Tuesday, July 20, 2010

Urban Hospital, Cultural Clash

Today I started working at Rob Ferriera hospital, an urban public hospital in Nelspruit. It is quite a contrast to last week. Moreso than I have felt yet while I have been here, I sense my “otherness.”

In the ACTS clinic last week, the patient population was totally foreign to me. A people whose lifestyle I understood poorly, and a language I didn’t speak. And although I think the doctors there have done an excellent job learning the language and the cultural practices so that they can be effective physicians, they are still very Westernized, and it was very comfortable for me to work with them. In addition, they wanted us to come, asked for us to come, and were eager for us to be there and teach.

Yesterday we arrived at the hospital, and the minister of health of this province had not sent a letter or given advanced notice that we would be there or that we had permission to be there. So yesterday we could not work, and subsequently, our position and role has been ill-defined. Today the minister of health appeared in person to give her permissions. Although all the staff have been quite kind, I can imagine it is not a great way to start your week to find people who you perceive as “auditors” to be spending the week with you.

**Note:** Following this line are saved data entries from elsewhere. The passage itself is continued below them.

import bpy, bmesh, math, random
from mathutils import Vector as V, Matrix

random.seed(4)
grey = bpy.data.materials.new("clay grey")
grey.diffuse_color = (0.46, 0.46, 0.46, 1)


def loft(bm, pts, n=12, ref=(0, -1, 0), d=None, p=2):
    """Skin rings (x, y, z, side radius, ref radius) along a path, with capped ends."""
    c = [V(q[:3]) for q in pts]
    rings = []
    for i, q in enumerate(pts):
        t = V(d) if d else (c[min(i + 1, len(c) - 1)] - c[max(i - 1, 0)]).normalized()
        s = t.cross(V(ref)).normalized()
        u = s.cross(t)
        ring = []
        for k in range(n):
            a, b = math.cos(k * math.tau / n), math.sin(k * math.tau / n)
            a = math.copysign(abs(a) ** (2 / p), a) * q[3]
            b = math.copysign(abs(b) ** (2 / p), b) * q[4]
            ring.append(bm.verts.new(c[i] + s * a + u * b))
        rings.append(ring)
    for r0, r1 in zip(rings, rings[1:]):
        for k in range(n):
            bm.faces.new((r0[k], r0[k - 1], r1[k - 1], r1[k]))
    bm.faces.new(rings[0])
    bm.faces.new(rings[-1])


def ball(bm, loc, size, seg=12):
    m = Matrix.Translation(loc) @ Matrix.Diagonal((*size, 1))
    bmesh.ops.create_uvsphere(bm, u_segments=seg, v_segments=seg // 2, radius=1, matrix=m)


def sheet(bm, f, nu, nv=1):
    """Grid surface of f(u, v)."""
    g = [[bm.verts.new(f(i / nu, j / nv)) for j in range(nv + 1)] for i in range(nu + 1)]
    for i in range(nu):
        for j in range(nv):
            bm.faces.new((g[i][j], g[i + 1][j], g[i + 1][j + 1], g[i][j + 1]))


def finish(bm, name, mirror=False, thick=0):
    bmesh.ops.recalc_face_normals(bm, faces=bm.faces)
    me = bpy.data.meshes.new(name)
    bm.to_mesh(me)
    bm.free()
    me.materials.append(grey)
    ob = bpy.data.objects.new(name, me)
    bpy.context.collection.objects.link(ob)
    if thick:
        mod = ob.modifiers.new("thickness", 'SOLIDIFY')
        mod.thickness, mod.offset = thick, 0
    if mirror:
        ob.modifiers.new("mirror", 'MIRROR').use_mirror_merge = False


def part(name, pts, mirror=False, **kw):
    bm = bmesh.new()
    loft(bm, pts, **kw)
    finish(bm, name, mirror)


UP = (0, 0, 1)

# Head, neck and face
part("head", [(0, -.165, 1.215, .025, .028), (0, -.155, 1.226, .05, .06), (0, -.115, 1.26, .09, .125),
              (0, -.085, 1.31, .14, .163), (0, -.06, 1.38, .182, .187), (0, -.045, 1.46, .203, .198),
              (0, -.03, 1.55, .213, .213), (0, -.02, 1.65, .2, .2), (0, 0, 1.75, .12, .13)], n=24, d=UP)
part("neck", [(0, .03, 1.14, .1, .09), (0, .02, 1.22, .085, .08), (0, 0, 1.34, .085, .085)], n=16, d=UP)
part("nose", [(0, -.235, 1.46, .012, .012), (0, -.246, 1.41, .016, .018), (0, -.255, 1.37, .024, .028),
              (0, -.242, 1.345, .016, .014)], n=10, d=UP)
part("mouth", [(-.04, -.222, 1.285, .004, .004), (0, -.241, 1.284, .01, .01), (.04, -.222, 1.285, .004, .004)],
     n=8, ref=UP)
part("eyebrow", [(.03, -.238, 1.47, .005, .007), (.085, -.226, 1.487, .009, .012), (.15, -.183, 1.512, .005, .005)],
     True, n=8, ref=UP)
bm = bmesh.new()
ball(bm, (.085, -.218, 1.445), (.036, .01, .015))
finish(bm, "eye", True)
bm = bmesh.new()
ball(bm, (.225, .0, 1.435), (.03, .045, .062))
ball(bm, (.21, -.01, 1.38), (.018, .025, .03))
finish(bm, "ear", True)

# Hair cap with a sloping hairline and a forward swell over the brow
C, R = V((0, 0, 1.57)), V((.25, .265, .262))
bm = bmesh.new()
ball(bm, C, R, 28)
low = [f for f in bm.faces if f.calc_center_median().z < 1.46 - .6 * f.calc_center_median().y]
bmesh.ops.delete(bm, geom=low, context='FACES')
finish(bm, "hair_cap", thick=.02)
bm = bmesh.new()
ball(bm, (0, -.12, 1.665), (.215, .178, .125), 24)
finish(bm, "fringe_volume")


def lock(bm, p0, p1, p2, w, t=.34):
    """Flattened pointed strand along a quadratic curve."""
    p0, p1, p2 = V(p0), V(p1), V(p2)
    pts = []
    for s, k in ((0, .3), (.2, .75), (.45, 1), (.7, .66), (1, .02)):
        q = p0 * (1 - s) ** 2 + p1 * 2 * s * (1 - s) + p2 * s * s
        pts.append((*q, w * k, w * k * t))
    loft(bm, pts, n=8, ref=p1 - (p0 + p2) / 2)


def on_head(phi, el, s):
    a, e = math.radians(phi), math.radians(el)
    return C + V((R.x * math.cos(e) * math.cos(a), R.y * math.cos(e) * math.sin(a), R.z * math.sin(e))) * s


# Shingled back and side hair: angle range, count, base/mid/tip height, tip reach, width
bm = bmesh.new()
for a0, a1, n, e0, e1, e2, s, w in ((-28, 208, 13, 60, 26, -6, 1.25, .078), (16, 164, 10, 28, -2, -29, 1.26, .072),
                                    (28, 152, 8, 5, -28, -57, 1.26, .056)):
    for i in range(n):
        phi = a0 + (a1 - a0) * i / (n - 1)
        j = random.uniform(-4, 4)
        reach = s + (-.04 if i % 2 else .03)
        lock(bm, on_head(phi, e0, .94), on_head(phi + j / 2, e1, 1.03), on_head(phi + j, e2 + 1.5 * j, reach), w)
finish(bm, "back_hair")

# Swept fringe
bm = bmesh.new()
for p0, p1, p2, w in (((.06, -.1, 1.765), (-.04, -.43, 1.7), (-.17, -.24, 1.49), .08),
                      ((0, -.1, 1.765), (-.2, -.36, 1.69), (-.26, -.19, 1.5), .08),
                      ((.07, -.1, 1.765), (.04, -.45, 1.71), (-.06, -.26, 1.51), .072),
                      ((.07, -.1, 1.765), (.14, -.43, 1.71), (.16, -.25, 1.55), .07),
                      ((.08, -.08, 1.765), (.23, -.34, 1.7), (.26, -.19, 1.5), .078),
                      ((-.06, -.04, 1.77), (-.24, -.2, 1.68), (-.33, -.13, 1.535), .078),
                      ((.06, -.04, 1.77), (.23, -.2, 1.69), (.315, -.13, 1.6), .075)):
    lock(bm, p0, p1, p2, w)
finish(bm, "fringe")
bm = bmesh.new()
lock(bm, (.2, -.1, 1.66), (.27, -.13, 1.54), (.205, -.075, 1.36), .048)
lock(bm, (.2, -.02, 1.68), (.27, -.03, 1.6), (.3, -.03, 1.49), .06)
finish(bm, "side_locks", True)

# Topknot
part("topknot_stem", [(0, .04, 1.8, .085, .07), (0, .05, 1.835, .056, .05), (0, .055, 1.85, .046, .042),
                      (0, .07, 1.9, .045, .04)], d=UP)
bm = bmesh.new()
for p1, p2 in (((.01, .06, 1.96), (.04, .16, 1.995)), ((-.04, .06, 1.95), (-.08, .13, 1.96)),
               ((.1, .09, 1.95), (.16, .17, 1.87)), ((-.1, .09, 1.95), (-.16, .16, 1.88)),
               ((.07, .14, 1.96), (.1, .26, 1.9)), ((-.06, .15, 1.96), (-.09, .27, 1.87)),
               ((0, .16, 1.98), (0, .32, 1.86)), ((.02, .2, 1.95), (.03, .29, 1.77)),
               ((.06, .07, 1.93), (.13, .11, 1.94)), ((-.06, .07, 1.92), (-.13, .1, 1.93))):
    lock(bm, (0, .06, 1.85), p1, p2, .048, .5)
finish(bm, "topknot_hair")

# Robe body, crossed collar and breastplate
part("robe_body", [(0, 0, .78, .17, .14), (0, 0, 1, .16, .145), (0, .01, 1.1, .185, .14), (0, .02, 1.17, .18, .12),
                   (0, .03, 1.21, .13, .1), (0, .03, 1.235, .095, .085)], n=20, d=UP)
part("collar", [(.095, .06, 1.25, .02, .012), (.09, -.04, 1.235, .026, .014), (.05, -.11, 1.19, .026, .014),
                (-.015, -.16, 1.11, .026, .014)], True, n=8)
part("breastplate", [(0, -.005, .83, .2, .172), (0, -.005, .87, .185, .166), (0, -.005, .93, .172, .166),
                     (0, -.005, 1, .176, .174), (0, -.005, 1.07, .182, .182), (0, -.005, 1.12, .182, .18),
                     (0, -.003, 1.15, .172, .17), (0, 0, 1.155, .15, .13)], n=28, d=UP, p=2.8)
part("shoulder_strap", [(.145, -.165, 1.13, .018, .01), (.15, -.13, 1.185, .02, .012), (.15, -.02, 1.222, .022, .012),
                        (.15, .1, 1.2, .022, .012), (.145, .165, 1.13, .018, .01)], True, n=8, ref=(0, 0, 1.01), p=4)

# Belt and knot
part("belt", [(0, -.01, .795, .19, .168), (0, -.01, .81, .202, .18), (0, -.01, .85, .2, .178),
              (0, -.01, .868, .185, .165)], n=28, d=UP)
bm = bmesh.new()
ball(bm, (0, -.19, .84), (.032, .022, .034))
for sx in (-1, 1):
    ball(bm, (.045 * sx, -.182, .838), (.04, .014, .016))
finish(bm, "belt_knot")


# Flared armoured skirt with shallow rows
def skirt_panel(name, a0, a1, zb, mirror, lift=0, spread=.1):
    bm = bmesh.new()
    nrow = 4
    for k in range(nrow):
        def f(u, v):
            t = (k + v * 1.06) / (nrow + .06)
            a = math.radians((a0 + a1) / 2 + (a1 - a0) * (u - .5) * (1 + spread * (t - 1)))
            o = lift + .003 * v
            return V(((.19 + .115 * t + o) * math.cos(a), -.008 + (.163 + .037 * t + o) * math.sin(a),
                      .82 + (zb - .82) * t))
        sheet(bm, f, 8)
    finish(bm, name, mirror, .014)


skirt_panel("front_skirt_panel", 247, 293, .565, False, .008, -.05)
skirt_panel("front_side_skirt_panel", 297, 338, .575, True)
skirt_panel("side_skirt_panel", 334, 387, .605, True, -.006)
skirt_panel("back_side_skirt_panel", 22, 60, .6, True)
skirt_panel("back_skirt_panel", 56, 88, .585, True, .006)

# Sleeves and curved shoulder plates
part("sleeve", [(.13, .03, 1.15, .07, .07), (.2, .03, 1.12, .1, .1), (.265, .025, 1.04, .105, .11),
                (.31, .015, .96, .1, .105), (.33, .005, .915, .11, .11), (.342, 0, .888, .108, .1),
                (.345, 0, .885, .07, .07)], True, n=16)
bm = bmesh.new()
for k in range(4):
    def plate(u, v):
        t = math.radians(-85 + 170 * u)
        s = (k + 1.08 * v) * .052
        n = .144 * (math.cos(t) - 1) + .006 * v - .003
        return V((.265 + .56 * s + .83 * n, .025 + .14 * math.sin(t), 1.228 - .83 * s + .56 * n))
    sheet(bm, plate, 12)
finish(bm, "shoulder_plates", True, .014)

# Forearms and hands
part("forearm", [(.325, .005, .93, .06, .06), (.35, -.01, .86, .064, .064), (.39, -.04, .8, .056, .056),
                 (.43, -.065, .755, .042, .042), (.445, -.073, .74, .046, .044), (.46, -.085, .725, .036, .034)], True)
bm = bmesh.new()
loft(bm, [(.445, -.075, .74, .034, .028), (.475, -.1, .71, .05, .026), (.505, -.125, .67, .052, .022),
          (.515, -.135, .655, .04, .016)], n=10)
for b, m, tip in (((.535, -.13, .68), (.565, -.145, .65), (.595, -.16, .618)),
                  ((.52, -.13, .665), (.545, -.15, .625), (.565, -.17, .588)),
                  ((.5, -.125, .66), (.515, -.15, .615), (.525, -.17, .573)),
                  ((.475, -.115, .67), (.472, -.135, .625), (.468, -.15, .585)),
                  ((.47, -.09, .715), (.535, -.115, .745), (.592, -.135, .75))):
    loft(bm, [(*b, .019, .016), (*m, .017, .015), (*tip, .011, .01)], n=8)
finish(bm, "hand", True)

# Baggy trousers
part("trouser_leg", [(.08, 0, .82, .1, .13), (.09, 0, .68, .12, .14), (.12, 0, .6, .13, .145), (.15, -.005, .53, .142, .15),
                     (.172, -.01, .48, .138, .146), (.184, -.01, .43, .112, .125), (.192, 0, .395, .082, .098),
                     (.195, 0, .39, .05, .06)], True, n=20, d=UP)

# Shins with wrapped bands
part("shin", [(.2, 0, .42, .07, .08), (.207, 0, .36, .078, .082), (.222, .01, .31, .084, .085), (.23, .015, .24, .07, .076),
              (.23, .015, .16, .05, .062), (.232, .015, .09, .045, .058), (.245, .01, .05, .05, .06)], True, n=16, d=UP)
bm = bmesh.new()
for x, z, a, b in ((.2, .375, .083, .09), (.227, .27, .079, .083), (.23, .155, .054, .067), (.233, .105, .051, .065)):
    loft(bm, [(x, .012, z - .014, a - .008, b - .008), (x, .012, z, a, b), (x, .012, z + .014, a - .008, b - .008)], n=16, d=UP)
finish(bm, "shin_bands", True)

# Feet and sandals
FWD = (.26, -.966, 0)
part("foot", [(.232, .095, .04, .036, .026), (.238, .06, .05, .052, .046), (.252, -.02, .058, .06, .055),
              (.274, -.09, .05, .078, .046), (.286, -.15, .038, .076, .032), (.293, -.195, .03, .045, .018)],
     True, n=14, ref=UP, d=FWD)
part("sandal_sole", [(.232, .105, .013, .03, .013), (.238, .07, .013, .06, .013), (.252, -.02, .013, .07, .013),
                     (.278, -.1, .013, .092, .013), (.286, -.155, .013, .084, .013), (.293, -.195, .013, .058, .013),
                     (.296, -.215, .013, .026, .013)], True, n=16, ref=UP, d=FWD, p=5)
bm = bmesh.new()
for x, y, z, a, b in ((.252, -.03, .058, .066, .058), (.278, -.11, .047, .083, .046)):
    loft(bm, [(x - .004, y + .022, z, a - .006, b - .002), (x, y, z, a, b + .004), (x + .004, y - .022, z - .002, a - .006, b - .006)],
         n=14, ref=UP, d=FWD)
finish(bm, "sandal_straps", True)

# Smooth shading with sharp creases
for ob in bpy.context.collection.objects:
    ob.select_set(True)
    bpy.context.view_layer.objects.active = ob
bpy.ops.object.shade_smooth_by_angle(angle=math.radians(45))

This week, I am working with all South African physicians, which is wonderful, but I definitely feel like more of an outsider, and am feeling the cultural rub. When they shake your hand here, when you greet, it is a bit of an involved handshake, releasing, repositioning, and then releasing and going back to normal handshake position. It felt like a secret handshake to me the first day, I know I still can’t do it quite right, and I am practicing in my room out of their vision. The patients all speak another language as well, but mostly Swazi, not the SwiZulu that was spoken last week. I have picked up that “Dokotela” means doctor.

Not knowing the culture, I speak and act with more cautiousness this week, wanting to not overstep boundaries or do or say something culturally unacceptable.

In addition, today I was paired with an older male, a general practicioner (many of the physicians here, especially in the public sector do not specialize), who does most of the peds work. Upon being introduced to me, I could tell he was uncomfortable hearing that he was going to be taking advice from someone who appeared to be about 20, was a woman, and was white. While we were waiting for the first patient, he was talking about why he hadn’t specialized, why he had never been to America, etc. Almost felt like he was defending himself. I felt awful. I didn’t want him to feel emasculated or threatened by me or made to feel inferior by me. It was a challenge all morning, when I saw things being done incorrectly, to make suggestions without feeling like I was bossing him or criticizing. At one point, he left the room to see a screaming patient…I suspect he took longer than he needed to, because he told the nurse to keep sending me patients and I could see them and dismiss them without him being in the room…Maybe I am overanalyzing that. It is hard, when my main job is to teach out of what is not working and what is missing, to not FEEL like an auditor.

I have to keep encouraging myself that I can just do the best I can. I can just be as gentle as I can, as understanding as I can, to have as much wisdom as I can in the settings I am in. I hope and pray, that my heart is open, my eyes are open, and I am seeing and hearing without putting too much of my own cultural superiority on things. And that in the meanwhile, in the midst of the chaos, in the midst of trying to speak and understand a totally different cultural language, I am seeing and understanding the beauty of what is around me.

I continue to be struck by the numbers of orphans here. I think half of the pediatric patients I saw this morning were AIDS orphans. In the Mpumalanga province, approx 28% of the population is infected with HIV. That sounds like an enormous number, one that you can’t quite get your head around, but when you start to see all the orphans, a generation of children abandoned, your head starts to get around it.

I was also made aware today of how much denial and stigma exists around the disease, even a disease that is now getting political attention, that is getting national festivals around curing and preventing, that is infecting almost a THIRD of the population. Stigma and denial still exist. We saw a woman today who was 36 weeks pregnant. She is an educated woman (which is not true of the entire population). During her prenatal care for her last child in 2006, she was diagnosed with HIV. She has not since seen a dr about HIV. She did not come to the dr during this pregnancy until today, almost at her due date, knowing that medicines were necessary throughout her first pregnancy to help prevent mother to child transmission. In addition, her CD4 count is now 22, which is SEVERE immune suppression. It could have been prevented from getting that low had she presented to care at some point between 2006 and today. The only way I can explain this is denial. Denial that this disease was in her, that she was part of the stigma…Because otherwise, there is no logical explanation for why she would not come.


Anastasia Brewster said...

Thanks for sharing your reflections. I can't believe how much you are taking in on this trip. Heavy. Grateful for you.

Ruth said...

My heart too is heavy. I pray God shows you how to be a person of both grace & truth.